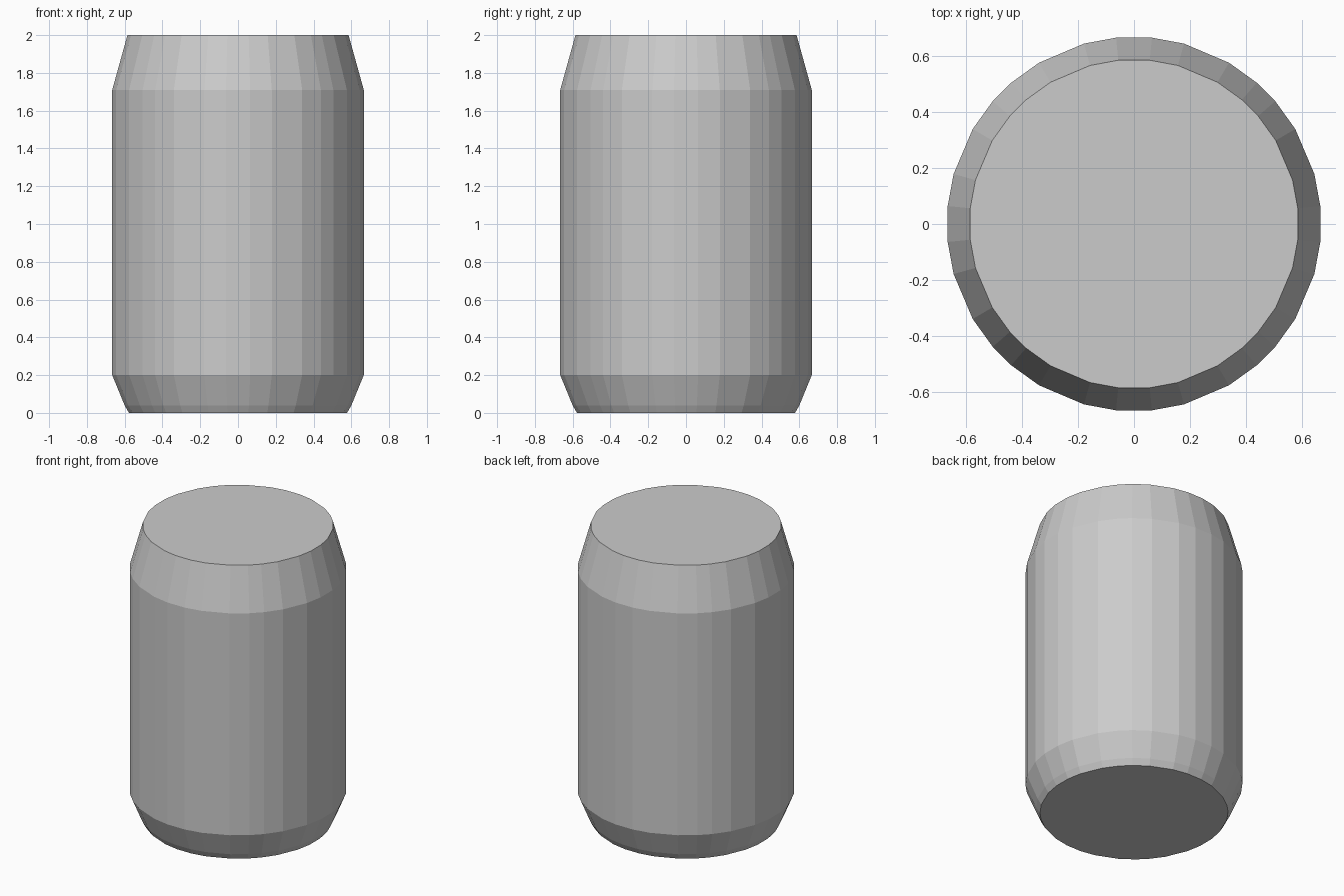
import bpy, bmesh
from math import radians, cos, sin

if "Cube" in bpy.data.objects:
    bpy.data.objects.remove(bpy.data.objects["Cube"])

# slightly irregular 32-sided outline, one quarter repeated four times
QUARTER = [5.5, 15.5, 30.5, 41, 49, 59.5, 74.5, 84.5]
ANGLES = [radians(q * 90 + a) for q in range(4) for a in QUARTER]

# (radius, height): base edge, base bevel, body wall, tapered shoulder
PROFILE = [(0.58, 0.0), (0.603, 0.04), (0.669, 0.2), (0.669, 1.71), (0.588, 2.0)]

bm = bmesh.new()
rings = [[bm.verts.new((r * cos(a), r * sin(a), z)) for a in ANGLES]
         for r, z in PROFILE]

# side walls
n = len(ANGLES)
for low, high in zip(rings, rings[1:]):
    for i in range(n):
        j = (i + 1) % n
        bm.faces.new((low[i], low[j], high[j], high[i]))

# flat lid and base
bm.faces.new(rings[-1])
bm.faces.new(rings[0][::-1])

mesh = bpy.data.meshes.new("can_body")
bm.to_mesh(mesh)
bm.free()
can = bpy.data.objects.new("can_body", mesh)
bpy.context.collection.objects.link(can)
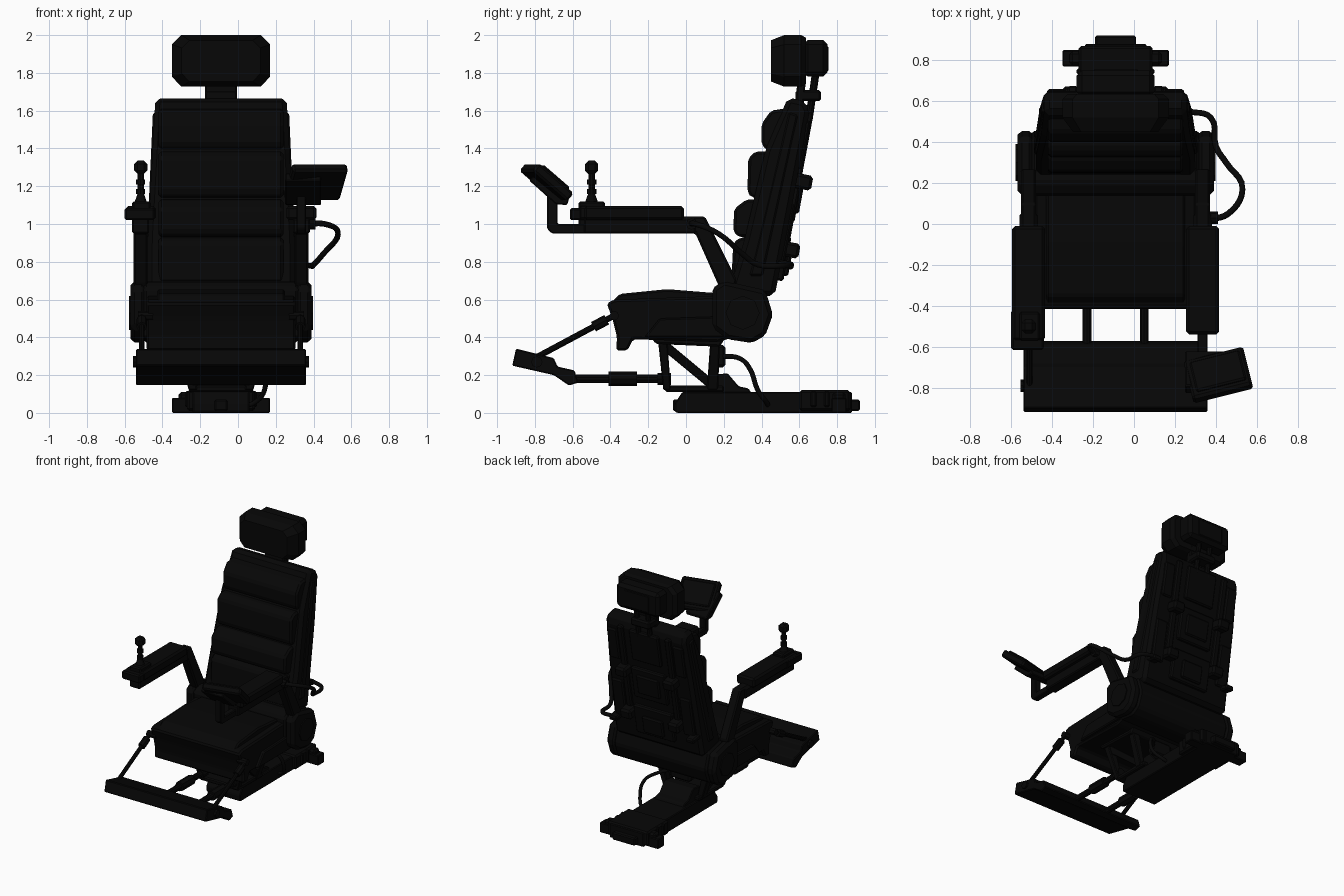
import bpy, bmesh, math
from mathutils import Vector, Matrix

CX = -0.09                       # centre line of the chair
LEAN = math.radians(-10.5)       # recline of the backrest

def mat(name, v):
    m = bpy.data.materials.new(name)
    m.diffuse_color = (v, v, v, 1)
    return m

BLACK = mat("black", 0.002)

def finish(name, bm, bevel=0.0):
    if bevel:
        bmesh.ops.bevel(bm, geom=list(bm.edges), offset=bevel, segments=1,
                        affect='EDGES', clamp_overlap=True)
    bmesh.ops.recalc_face_normals(bm, faces=bm.faces)
    me = bpy.data.meshes.new(name)
    bm.to_mesh(me)
    bm.free()
    me.materials.append(BLACK)
    ob = bpy.data.objects.new(name, me)
    bpy.context.collection.objects.link(ob)
    return ob

def box(name, x, y, z, bevel=0.008):
    """Box from (min, max) ranges."""
    bm = bmesh.new()
    bmesh.ops.create_cube(bm, size=1)
    for v in bm.verts:
        v.co = [(r[0] + r[1]) / 2 + c * (r[1] - r[0]) for r, c in zip((x, y, z), v.co)]
    return finish(name, bm, bevel)

def tilted(name, centre, size, rx, rz=0.0, bevel=0.008):
    ob = box(name, *[(-s / 2, s / 2) for s in size], bevel)
    ob.matrix_world = Matrix.Translation(centre) @ Matrix.Rotation(rz, 4, 'Z') @ Matrix.Rotation(rx, 4, 'X')
    return ob

def prism(name, x0, x1, pts, bevel=0.01, shape=None):
    """Side profile (y, z) extruded from x0 to x1."""
    bm = bmesh.new()
    f = bm.faces.new([bm.verts.new((x0, y, z)) for y, z in pts])
    r = bmesh.ops.extrude_face_region(bm, geom=[f])
    bmesh.ops.translate(bm, vec=(x1 - x0, 0, 0), verts=[g for g in r['geom'] if isinstance(g, bmesh.types.BMVert)])
    if shape:
        for v in bm.verts:
            v.co.x = CX + (v.co.x - CX) * shape(v.co.z)
    return finish(name, bm, bevel)

def rod(name, a, b, r, n=10, r2=None):
    a, b = Vector(a), Vector(b)
    bm = bmesh.new()
    bmesh.ops.create_cone(bm, cap_ends=True, segments=n, radius1=r, radius2=r if r2 is None else r2, depth=(b - a).length)
    q = (b - a).to_track_quat('Z', 'Y').to_matrix().to_4x4()
    bm.transform(Matrix.Translation((a + b) / 2) @ q)
    return finish(name, bm)

def cable(name, pts, r):
    cu = bpy.data.curves.new(name, 'CURVE')
    cu.dimensions = '3D'
    cu.bevel_depth, cu.bevel_resolution, cu.resolution_u = r, 2, 5
    sp = cu.splines.new('BEZIER')
    sp.bezier_points.add(len(pts) - 1)
    for p, c in zip(sp.bezier_points, pts):
        p.co = c
        p.handle_left_type = p.handle_right_type = 'AUTO'
    cu.use_fill_caps = True
    cu.materials.append(BLACK)
    bpy.context.collection.objects.link(bpy.data.objects.new(name, cu))

def sym(h):
    return CX - h, CX + h

# --- base rail on the floor
prism("base_beam", *sym(0.15), [(-0.06, 0.01), (-0.06, 0.05), (-0.02, 0.11), (0.88, 0.11), (0.88, 0), (-0.05, 0)], 0.006)
box("base_front_latch", (-0.125, -0.055), (-0.07, -0.03), (0.01, 0.07))
box("base_rear_block", sym(0.18), (0.6, 0.87), (0.01, 0.12), 0.012)
box("base_end_cap", sym(0.1), (0.84, 0.92), (0.01, 0.07))
box("base_crossbar", sym(0.26), (0.77, 0.85), (0.0, 0.08), 0.006)
box("base_crossbar_top", sym(0.225), (0.775, 0.845), (0.06, 0.11), 0.015)
for y in (0.66, 0.73):
    box("base_rib", sym(0.19), (y, y + 0.03), (0.03, 0.115))
prism("base_gusset", *sym(0.13), [(0.1, 0.1), (0.13, 0.2), (0.22, 0.21), (0.28, 0.14), (0.33, 0.13), (0.35, 0.1)], 0.006)

# --- support frame, flaring outward from base to seat
flare = lambda z: 1 + 0.5 * (z - 0.12) / 0.26
for s in (-1, 1):
    x0, x1 = sorted((CX + s * 0.125, CX + s * 0.17))
    prism("frame_front_post", x0, x1, [(-0.15, 0.4), (-0.1, 0.4), (-0.08, 0.12), (-0.12, 0.12)], 0.006, flare)
    prism("frame_rear_post", x0, x1, [(0.13, 0.4), (0.18, 0.4), (0.17, 0.12), (0.11, 0.12)], 0.006, flare)
    prism("frame_brace", x0 + .01, x1 - .01, [(-0.12, 0.37), (-0.09, 0.37), (0.15, 0.17), (0.15, 0.13), (0.11, 0.14), (-0.12, 0.33)], 0.004, flare)
box("frame_sill", sym(0.17), (-0.11, 0.2), (0.11, 0.145))
box("frame_motor", sym(0.09), (0.15, 0.21), (0.24, 0.36), 0.015)

# --- seat
prism("seat_shell", *sym(0.395), [(-0.42, 0.58), (-0.38, 0.6), (0.2, 0.62), (0.25, 0.4), (0.17, 0.375),
      (-0.28, 0.39), (-0.31, 0.33), (-0.37, 0.33), (-0.365, 0.4), (-0.39, 0.5)], 0.012)
prism("seat_cushion", *sym(0.34), [(-0.41, 0.57), (-0.35, 0.63), (-0.1, 0.655), (0.15, 0.635), (0.25, 0.6), (0.25, 0.55), (-0.4, 0.55)], 0.03)
prism("seat_under_frame", *sym(0.27), [(-0.2, 0.42), (-0.16, 0.365), (0.18, 0.35), (0.22, 0.42)], 0.01)
for s in (-1, 1):
    a, b = sorted((CX + s * 0.38, CX + s * 0.42))
    prism("seat_side_plate", a, b, [(-0.22, 0.4), (-0.14, 0.5), (0.16, 0.51), (0.22, 0.4)], 0.008)

# --- hip block and side pivots
hip = [(0.14, 0.45), (0.14, 0.66), (0.2, 0.7), (0.42, 0.65), (0.46, 0.52), (0.42, 0.41), (0.35, 0.37), (0.22, 0.39)]
prism("hip_block", *sym(0.41), hip, 0.015)
for s in (-1, 1):
    a, b = sorted((CX + s * 0.4, CX + s * 0.48))
    prism("hip_cover", a, b, hip, 0.022)
    rod("hip_pivot", (CX + s * 0.46, 0.3, 0.53), (CX + s * 0.488, 0.3, 0.53), 0.09, 8)

# --- backrest shell and pillows
taper = lambda z: 1 - 0.11 * max(0, z - 0.9) / 0.77
prism("backrest_shell", *sym(0.39), [(0.22, 0.62), (0.31, 0.92), (0.42, 1.39), (0.54, 1.67), (0.63, 1.65),
      (0.655, 1.6), (0.59, 1.25), (0.47, 0.62)], 0.025, taper)
prism("backrest_side_bands", *sym(0.4), [(0.33, 0.72), (0.54, 1.6), (0.6, 1.58), (0.41, 0.72)], 0.015, taper)
pillows = {
    "lumbar_pillow": [(0.24, 0.69), (0.25, 0.9), (0.29, 0.93), (0.4, 0.93), (0.36, 0.69)],
    "lower_pillow": [(0.28, 0.93), (0.25, 0.96), (0.255, 1.08), (0.32, 1.13), (0.45, 1.13), (0.42, 0.93)],
    "middle_pillow": [(0.345, 1.14), (0.325, 1.17), (0.33, 1.35), (0.37, 1.385), (0.5, 1.385), (0.46, 1.14)],
    "upper_pillow": [(0.43, 1.39), (0.4, 1.42), (0.4, 1.53), (0.45, 1.6), (0.58, 1.62), (0.52, 1.39)]}
for n, p in pillows.items():
    prism(n, *sym(0.33), p, 0.014)

# --- panels on the rear of the backrest (offset along the recline)
def on_back(name, dx, z, w, h, d, bevel=0.01):
    y = 0.47 + (z - 0.62) * 0.187
    tilted(name, (CX + dx, y, z), (w, 2 * d, h), LEAN, 0, bevel)

on_back("spine_upper", 0, 1.46, 0.26, 0.26, 0.025)
on_back("spine_middle", 0, 1.14, 0.3, 0.26, 0.03)
on_back("spine_middle_inner", 0, 1.14, 0.2, 0.16, 0.045)
on_back("spine_lower", 0, 0.82, 0.34, 0.24, 0.03)
on_back("spine_lower_inner", 0, 0.8, 0.18, 0.14, 0.05)
for s in (-1, 1):
    on_back("back_rail", s * 0.21, 1.25, 0.05, 0.7, 0.025)
    on_back("back_side_panel_top", s * 0.29, 1.42, 0.09, 0.26, 0.018)
    on_back("back_side_panel_low", s * 0.3, 0.95, 0.1, 0.32, 0.018)
    on_back("back_clamp_top", s * 0.21, 1.23, 0.1, 0.08, 0.085, 0.015)
    on_back("back_clamp_low", s * 0.21, 0.87, 0.1, 0.08, 0.085, 0.015)
    on_back("back_connector", s * 0.34, 0.79, 0.07, 0.04, 0.07)

# --- headrest
prism("headrest_stem", *sym(0.085), [(0.57, 1.6), (0.6, 1.82), (0.64, 1.82), (0.62, 1.6)], 0.008)
for s in (-1, 1):
    rod("headrest_rod", (CX + s * 0.05, 0.65, 1.55), (CX + s * 0.05, 0.69, 1.82), 0.02)
box("headrest_clamp", sym(0.085), (0.58, 0.715), (1.65, 1.71), 0.012)
bm = bmesh.new()                 # octagonal front cushion
oct_pts = [(sx * a, c) for sx, a, c in ((-1, .26, 1.78), (-1, .21, 1.727), (1, .21, 1.727), (1, .26, 1.78),
           (1, .26, 1.95), (1, .21, 2.0), (-1, .21, 2.0), (-1, .26, 1.95))]
rings = []
for y, k in ((0.45, 0.8), (0.52, 1.0), (0.61, 1.0), (0.635, 0.9)):
    rings.append([bm.verts.new((CX + x * k, y, 1.8635 + (z - 1.8635) * k)) for x, z in oct_pts])
for a, b in zip(rings, rings[1:]):
    for i in range(8):
        bm.faces.new((a[i], a[(i + 1) % 8], b[(i + 1) % 8], b[i]))
bm.faces.new(rings[0]); bm.faces.new(rings[-1])
finish("headrest_cushion", bm)
box("headrest_back", sym(0.19), (0.62, 0.75), (1.78, 1.975), 0.025)
box("headrest_back_cap", sym(0.12), (0.66, 0.755), (1.8, 1.95), 0.015)

# --- armrests
for s in (-1, 1):
    c = CX + s * 0.425
    prism("arm_strut", c - 0.037, c + 0.037, [(-0.04, 0.95), (-0.04, 1.04), (0.1, 1.04), (0.27, 0.7), (0.23, 0.6), (0.17, 0.68), (0.05, 0.95)], 0.01)
    y0 = -0.57 if s < 0 else -0.54
    box("arm_beam", (c - 0.045, c + 0.045), (y0, 0.05), (0.95, 1.03))
    box("arm_pad", (c - 0.08, c + 0.08), (y0, -0.01), (1.02, 1.095), 0.014)

# --- joystick on the left arm
box("control_box", (-0.6, -0.44), (-0.615, -0.42), (1.02, 1.085), 0.01)
box("control_plate", (-0.56, -0.46), (-0.57, -0.43), (1.07, 1.12), 0.01)
rod("joystick_boot", (-0.515, -0.5, 1.1), (-0.515, -0.5, 1.16), 0.04, 10, 0.018)
rod("joystick_stem", (-0.515, -0.5, 1.1), (-0.515, -0.5, 1.28), 0.017)
for z in (1.16, 1.21):
    rod("joystick_ring", (-0.515, -0.5, z), (-0.515, -0.5, z + 0.025), 0.025)
box("joystick_knob", (-0.55, -0.48), (-0.535, -0.465), (1.265, 1.335), 0.018)

# --- screen on the right arm
prism("screen_bracket", 0.31, 0.36, [(-0.5, 0.95), (-0.71, 0.95), (-0.735, 0.975), (-0.735, 1.16), (-0.68, 1.16), (-0.68, 1.0), (-0.5, 1.0)], 0.006)
prism("screen_mount", 0.25, 0.44, [(-0.83, 1.23), (-0.79, 1.27), (-0.62, 1.13), (-0.63, 1.1), (-0.69, 1.105)], 0.006)
tilted("screen", (0.412, -0.738, 1.222), (0.3, 0.25, 0.055), math.radians(-40), math.radians(14), 0.012)
tilted("screen_bezel", (0.412, -0.727, 1.237), (0.25, 0.19, 0.045), math.radians(-40), math.radians(14), 0.008)

# --- footrest with its rods
prism("footrest", -0.54, 0.36, [(-0.92, 0.25), (-0.9, 0.34), (-0.7, 0.29), (-0.68, 0.245), (-0.59, 0.225), (-0.57, 0.16),
      (-0.62, 0.145), (-0.7, 0.2)], 0.006)
for s in (-1, 1):
    x = CX + s * 0.14
    rod("slide_rod", (x, -0.6, 0.18), (x, -0.1, 0.18), 0.023)
    rod("slide_collar", (x, -0.41, 0.18), (x, -0.26, 0.18), 0.038, 8)
    rod("slide_socket", (x, -0.15, 0.18), (x, -0.08, 0.18), 0.032, 8)
    x = CX + s * 0.42
    rod("stay_rod", (x, -0.8, 0.29), (x, -0.38, 0.515), 0.016)
    rod("stay_collar", (x, -0.49, 0.456), (x, -0.42, 0.493), 0.028, 8)
    rod("stay_pin", (CX + s * 0.36, -0.38, 0.515), (CX + s * 0.44, -0.38, 0.515), 0.025, 8)
    rod("footrest_pin", (CX + s * 0.43, -0.79, 0.27), (CX + s * 0.465, -0.79, 0.27), 0.03, 8)

# --- cables
cable("arm_cable", [(0.36, 0.02, 1.0), (0.46, 0.05, 1.0), (0.53, 0.17, 0.95), (0.45, 0.3, 0.84),
                    (0.4, 0.38, 0.785), (0.375, 0.52, 0.78), (0.27, 0.55, 0.79)], 0.015)
rod("cable_plug", (0.36, 0.03, 1.0), (0.41, 0.03, 1.0), 0.03, 8)
cable("base_cable", [(-0.01, 0.2, 0.3), (0.05, 0.28, 0.29), (0.13, 0.34, 0.23), (0.14, 0.38, 0.12), (0.08, 0.43, 0.05), (0.04, 0.43, 0.04)], 0.013)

■ **Required work**: All lines above from the one containing "0.3, 0.26, 0.03)" to the one containing "for y, k in" must be repeated exactly, both lines included, and no others.

■ **Result of this task**:
on_back("spine_middle", 0, 1.14, 0.3, 0.26, 0.03)
on_back("spine_middle_inner", 0, 1.14, 0.2, 0.16, 0.045)
on_back("spine_lower", 0, 0.82, 0.34, 0.24, 0.03)
on_back("spine_lower_inner", 0, 0.8, 0.18, 0.14, 0.05)
for s in (-1, 1):
    on_back("back_rail", s * 0.21, 1.25, 0.05, 0.7, 0.025)
    on_back("back_side_panel_top", s * 0.29, 1.42, 0.09, 0.26, 0.018)
    on_back("back_side_panel_low", s * 0.3, 0.95, 0.1, 0.32, 0.018)
    on_back("back_clamp_top", s * 0.21, 1.23, 0.1, 0.08, 0.085, 0.015)
    on_back("back_clamp_low", s * 0.21, 0.87, 0.1, 0.08, 0.085, 0.015)
    on_back("back_connector", s * 0.34, 0.79, 0.07, 0.04, 0.07)

# --- headrest
prism("headrest_stem", *sym(0.085), [(0.57, 1.6), (0.6, 1.82), (0.64, 1.82), (0.62, 1.6)], 0.008)
for s in (-1, 1):
    rod("headrest_rod", (CX + s * 0.05, 0.65, 1.55), (CX + s * 0.05, 0.69, 1.82), 0.02)
box("headrest_clamp", sym(0.085), (0.58, 0.715), (1.65, 1.71), 0.012)
bm = bmesh.new()                 # octagonal front cushion
oct_pts = [(sx * a, c) for sx, a, c in ((-1, .26, 1.78), (-1, .21, 1.727), (1, .21, 1.727), (1, .26, 1.78),
           (1, .26, 1.95), (1, .21, 2.0), (-1, .21, 2.0), (-1, .26, 1.95))]
rings = []
for y, k in ((0.45, 0.8), (0.52, 1.0), (0.61, 1.0), (0.635, 0.9)):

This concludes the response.